Biomarkers for the Diagnosis, Treatment Follow-Up, and Prediction of
Cardiac Complications in Chagas Disease. Recent.
Chagas disease is caused by the Trypanosoma cruzi parasite and is
transmitted by infected triatomine bugs. This infection affects
approximately 8 million people in the Americas, and due to globalization
and displacement, it is becoming increasingly common to find infected
patients worldwide. Diagnosis of the disease in its acute form is
relatively simple, as the parasite can be detected in peripheral blood
smears, and symptoms are visible. However, in its chronic condition, the
parasite is almost undetectable, and indirect tests are necessary to
determine the presence of antibodies in infected patients. It is
important to note that a single test is not enough to confirm the
disease, as a second serological test should confirm the diagnosis. If
the results are contradictory, a third test should be performed to solve
the problem. Unfortunately, laboratories may not have access to all
necessary tests in many rural areas where the disease is more frequent.
Rapid tests to diagnose this disease present problems, such as
significant variations in sensitivity and specificity in different
countries. Therefore, searching for new biomarkers that allow for
optimal correlation is essential.
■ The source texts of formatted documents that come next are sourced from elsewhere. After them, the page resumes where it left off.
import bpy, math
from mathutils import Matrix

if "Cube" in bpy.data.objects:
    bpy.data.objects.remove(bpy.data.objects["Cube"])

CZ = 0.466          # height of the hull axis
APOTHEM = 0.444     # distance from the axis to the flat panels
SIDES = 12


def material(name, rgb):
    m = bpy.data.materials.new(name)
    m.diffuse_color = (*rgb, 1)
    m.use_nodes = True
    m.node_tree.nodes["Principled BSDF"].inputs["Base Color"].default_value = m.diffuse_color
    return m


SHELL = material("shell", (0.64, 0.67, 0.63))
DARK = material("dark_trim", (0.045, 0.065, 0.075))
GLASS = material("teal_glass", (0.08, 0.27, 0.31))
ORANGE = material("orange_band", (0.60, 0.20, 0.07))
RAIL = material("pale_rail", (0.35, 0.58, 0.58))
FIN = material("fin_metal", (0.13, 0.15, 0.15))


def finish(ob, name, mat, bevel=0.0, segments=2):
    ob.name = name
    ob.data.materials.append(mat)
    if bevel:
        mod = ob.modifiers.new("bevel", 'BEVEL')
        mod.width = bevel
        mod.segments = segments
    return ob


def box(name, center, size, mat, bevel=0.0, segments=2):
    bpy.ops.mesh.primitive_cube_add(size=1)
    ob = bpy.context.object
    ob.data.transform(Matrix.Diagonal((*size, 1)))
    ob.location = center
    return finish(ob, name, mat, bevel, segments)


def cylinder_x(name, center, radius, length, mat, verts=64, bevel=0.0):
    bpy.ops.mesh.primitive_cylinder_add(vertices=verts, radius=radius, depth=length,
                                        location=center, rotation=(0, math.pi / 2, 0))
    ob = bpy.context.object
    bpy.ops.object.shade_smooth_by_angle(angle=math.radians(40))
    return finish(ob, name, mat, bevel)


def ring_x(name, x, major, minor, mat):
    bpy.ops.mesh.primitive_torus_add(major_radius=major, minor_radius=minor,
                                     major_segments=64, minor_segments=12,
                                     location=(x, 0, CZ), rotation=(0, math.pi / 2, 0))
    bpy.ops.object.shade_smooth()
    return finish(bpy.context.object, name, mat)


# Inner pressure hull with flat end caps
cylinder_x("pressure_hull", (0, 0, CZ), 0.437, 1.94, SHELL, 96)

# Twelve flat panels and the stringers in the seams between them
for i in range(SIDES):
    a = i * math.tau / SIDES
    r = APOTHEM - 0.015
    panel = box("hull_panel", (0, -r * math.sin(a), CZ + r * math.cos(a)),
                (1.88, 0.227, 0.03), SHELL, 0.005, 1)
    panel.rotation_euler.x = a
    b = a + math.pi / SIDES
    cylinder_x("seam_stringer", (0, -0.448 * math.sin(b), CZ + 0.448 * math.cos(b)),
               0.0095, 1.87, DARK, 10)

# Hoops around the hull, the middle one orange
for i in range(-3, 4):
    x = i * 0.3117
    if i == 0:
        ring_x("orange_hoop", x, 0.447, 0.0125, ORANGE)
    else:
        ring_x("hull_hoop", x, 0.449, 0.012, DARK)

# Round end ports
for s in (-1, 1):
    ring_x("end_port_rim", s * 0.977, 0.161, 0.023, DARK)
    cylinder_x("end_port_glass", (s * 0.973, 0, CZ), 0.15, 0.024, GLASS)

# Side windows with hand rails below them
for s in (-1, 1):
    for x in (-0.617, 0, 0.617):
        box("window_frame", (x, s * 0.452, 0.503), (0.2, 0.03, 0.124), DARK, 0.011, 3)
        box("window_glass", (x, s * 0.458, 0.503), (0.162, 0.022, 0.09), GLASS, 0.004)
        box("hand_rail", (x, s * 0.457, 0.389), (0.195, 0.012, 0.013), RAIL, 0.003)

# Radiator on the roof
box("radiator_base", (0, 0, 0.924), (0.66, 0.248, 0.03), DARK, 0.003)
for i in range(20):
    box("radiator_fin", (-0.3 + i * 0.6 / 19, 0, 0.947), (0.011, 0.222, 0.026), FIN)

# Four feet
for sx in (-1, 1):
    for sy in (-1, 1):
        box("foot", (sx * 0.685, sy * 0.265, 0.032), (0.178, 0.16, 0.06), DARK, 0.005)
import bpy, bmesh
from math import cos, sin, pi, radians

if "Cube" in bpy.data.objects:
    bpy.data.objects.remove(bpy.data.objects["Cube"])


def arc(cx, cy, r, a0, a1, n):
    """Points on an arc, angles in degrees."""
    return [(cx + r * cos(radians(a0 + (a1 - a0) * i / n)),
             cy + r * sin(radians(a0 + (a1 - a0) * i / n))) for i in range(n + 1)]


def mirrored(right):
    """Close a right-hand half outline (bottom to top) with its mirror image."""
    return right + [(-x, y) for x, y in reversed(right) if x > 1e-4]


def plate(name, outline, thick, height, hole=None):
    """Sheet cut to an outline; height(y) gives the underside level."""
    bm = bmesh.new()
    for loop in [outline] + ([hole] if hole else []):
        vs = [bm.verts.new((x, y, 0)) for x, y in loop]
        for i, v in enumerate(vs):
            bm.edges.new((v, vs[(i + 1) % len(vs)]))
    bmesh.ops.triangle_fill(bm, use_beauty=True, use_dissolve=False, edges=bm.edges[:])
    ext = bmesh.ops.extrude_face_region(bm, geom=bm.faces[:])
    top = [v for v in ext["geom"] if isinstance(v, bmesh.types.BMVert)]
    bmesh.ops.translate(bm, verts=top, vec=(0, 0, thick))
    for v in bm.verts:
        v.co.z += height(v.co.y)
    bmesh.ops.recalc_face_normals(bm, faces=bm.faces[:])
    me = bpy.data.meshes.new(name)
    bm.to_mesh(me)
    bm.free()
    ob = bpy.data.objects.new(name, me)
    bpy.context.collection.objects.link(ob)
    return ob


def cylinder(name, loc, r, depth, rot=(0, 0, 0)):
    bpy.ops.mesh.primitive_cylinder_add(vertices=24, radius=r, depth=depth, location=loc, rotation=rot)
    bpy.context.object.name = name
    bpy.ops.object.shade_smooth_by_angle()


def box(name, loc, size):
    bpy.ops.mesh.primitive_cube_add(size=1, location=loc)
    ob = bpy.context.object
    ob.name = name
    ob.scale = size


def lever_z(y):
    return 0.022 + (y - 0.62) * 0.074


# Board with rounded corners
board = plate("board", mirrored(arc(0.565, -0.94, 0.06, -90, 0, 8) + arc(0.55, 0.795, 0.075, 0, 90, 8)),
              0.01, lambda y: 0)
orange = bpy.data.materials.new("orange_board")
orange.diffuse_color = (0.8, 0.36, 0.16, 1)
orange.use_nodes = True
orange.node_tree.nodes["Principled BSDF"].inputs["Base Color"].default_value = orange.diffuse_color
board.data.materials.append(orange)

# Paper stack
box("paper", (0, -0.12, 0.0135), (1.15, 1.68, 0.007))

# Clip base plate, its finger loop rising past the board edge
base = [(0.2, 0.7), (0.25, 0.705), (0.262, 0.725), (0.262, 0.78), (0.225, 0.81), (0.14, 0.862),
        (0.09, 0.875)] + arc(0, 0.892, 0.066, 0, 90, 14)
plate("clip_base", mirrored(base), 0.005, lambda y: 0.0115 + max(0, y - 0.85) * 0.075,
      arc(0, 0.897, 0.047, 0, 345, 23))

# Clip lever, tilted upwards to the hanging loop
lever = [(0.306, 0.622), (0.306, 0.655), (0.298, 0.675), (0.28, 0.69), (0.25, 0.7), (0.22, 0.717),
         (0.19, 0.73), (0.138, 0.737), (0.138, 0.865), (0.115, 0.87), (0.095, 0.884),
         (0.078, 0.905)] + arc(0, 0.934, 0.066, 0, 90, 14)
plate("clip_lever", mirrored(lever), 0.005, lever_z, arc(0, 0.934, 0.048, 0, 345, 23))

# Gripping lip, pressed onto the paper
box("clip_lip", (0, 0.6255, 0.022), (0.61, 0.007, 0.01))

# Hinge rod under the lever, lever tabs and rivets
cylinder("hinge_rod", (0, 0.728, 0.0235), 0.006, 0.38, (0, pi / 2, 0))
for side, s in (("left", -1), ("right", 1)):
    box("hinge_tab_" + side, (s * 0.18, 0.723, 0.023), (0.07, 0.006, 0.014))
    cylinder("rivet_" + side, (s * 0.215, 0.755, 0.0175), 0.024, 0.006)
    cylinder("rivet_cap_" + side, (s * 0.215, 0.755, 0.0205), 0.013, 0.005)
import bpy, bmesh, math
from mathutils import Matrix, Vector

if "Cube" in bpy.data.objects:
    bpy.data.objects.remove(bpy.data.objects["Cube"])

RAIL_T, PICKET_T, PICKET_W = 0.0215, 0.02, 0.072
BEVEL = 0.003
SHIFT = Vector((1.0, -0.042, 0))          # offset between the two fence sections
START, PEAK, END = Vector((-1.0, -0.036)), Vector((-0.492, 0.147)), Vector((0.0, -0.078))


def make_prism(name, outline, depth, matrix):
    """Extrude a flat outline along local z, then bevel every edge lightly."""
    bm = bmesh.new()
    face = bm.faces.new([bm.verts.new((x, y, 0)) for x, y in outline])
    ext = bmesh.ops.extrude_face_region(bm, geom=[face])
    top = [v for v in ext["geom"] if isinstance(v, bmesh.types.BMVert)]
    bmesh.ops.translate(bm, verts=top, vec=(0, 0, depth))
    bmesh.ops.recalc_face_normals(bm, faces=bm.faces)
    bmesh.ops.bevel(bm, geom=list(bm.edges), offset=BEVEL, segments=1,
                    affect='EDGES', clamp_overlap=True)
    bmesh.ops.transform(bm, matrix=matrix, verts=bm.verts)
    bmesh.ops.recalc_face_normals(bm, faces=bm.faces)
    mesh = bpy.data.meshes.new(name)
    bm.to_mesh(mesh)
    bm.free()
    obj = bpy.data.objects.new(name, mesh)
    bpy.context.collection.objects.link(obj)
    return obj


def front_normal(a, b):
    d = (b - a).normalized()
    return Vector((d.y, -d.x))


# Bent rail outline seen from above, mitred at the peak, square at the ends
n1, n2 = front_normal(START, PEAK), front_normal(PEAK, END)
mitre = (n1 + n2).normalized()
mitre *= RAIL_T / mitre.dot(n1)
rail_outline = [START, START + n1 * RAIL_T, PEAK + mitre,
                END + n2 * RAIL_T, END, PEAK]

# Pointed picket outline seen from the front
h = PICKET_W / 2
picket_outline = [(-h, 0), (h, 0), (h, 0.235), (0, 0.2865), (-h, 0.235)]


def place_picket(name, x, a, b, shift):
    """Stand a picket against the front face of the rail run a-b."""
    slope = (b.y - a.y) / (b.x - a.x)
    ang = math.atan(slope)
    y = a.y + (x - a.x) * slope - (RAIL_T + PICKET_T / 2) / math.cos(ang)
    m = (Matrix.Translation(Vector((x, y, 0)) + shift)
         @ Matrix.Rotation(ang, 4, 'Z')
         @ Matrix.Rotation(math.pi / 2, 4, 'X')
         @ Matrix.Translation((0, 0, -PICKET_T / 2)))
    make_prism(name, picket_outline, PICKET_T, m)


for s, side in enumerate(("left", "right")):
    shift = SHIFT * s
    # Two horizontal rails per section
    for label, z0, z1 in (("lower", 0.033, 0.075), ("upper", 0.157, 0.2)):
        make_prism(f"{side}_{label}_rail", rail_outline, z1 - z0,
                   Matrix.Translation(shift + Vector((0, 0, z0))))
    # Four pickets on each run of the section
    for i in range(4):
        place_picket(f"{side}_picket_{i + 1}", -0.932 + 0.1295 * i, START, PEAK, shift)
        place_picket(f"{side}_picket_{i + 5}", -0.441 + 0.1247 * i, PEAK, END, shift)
In this work, we have searched
scientific literature from the last years for mentions of novel
biomarkers for diagnosis, treatment follow-up, and prediction of cardiac
complications in Chagas disease in its chronic phase.